“The state wanted us to put in a system to force residents on a flat-rate water bill to install water meters,” Stu Fonda, utility director, told the city council at a Feb. 10 study session. “We recommend a campaign to enlist volunteers now on flat-rate water billing who will agree to have a water meter installed.

“The goal is 100 in a year and 250 in five years. … Under the proposal, the city will install a meter in a home now on flat-rate billing with a system for the homeowner to pay for the meter and installation without a large single transaction.”

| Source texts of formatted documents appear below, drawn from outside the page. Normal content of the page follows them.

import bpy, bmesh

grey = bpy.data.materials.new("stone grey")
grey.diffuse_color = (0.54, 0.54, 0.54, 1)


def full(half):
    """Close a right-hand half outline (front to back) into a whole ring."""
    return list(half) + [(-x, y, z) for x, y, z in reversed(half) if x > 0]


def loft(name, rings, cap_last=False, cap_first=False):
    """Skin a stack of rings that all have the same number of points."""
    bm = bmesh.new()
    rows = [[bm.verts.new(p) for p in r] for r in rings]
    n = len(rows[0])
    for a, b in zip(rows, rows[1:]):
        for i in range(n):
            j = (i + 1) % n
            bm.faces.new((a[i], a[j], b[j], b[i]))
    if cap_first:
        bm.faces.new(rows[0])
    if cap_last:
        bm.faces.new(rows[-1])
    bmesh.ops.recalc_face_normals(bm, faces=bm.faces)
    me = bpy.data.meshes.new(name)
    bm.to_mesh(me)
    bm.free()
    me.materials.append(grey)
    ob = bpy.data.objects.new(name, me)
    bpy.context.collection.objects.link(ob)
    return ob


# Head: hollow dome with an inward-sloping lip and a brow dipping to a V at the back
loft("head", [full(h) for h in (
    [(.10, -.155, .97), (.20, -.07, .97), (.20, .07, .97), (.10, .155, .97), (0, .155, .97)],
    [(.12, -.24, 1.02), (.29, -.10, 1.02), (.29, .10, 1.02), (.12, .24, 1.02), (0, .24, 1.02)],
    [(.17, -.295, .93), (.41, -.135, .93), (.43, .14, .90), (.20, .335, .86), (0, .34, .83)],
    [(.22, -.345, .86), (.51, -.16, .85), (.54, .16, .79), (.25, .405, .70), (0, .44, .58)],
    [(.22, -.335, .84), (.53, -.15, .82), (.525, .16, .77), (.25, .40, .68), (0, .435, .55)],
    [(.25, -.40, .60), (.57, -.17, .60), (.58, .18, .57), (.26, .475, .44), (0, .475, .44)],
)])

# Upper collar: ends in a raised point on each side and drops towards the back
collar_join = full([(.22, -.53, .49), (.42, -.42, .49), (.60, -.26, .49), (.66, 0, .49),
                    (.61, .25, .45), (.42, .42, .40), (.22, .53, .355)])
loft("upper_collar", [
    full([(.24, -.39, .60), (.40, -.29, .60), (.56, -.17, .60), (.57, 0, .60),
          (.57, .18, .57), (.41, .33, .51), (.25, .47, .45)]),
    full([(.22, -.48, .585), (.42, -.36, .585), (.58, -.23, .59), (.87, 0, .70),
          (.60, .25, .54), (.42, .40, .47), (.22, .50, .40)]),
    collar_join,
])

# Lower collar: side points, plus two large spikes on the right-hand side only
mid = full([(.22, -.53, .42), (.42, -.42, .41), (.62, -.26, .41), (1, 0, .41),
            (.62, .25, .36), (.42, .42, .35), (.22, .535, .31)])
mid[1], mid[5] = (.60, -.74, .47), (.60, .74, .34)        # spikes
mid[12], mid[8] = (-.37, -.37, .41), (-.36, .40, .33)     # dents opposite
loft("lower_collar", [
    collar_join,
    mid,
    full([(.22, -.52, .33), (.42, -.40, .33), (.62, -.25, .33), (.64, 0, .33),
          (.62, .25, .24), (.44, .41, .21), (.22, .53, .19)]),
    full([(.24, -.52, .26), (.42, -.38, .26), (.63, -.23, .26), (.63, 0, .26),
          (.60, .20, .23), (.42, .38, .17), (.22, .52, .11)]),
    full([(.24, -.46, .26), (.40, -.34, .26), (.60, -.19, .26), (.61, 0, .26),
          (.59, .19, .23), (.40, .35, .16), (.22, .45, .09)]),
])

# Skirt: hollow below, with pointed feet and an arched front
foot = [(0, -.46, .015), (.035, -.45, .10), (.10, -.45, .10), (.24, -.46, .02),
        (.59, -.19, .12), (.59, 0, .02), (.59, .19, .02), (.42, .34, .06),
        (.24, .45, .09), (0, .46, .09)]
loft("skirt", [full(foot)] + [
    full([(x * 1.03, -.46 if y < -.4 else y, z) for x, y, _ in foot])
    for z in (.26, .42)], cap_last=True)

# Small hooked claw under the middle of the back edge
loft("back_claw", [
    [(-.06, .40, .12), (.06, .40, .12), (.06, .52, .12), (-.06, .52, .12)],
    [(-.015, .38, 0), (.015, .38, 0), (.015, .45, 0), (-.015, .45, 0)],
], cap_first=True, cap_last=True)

Traditionally, the meter rate is less than the flat rate. Fonda said the e-meter assist program has the homeowner continue to pay the flat rate and deduct the difference in the bill if it had been charged at the meter rate. The difference is applied to the cost of the meter and its installation. Once the meter and installation bills are paid, the homeowner then is billed according to the water meter reading.

He said there are still about 1,700 homes in Englewood on a flat-rate billing system for water. John Bock, utilities manager of administration, said a water meter to be installed inside the house costs the homeowner $251.

“If the homeowner has the pit and wants the meter installed outside, we use a smaller meter and the cost is $140,” he said. “If the city has to dig the pit, the meter and installation will cost $380.”

He said all meters the city installed read electronically from outside the home.

“Once the city council approves the changes to the water conservation plan and the state approves it, we will begin seeking volunteers to have meters installed,” the utility director said. “We expect to start the campaign to sign up volunteers in late spring or early summer.”

Mayor Randy Penn’s home has been on a flat rate for years and he has volunteered to be part of the city’s effort to eventually have all homes in the city on water meters.

In the 1960s, all Englewood homes were on a flat-rate billing system. Bock said it was probably at least 50 years ago when city workers talked with residents to estimate water use and set the flat rate for the water bill.

“At the time flat rates were set, many homeowners had children living with them so they used more water,” he said. “We often find that now, it is just husband and wife at the home. When we put a meter in a home like that, we find the meter bill is far less than the flat rate.”

Fonda said the city launched the effort to convert all homes to meters about 1985. At that time, there were 9,000 homes on the flat-rate billing system.

The city rules required that, when a home is sold, a water meter must be installed. Also, Englewood instituted a program that would install a water meter at the homeowner’s request.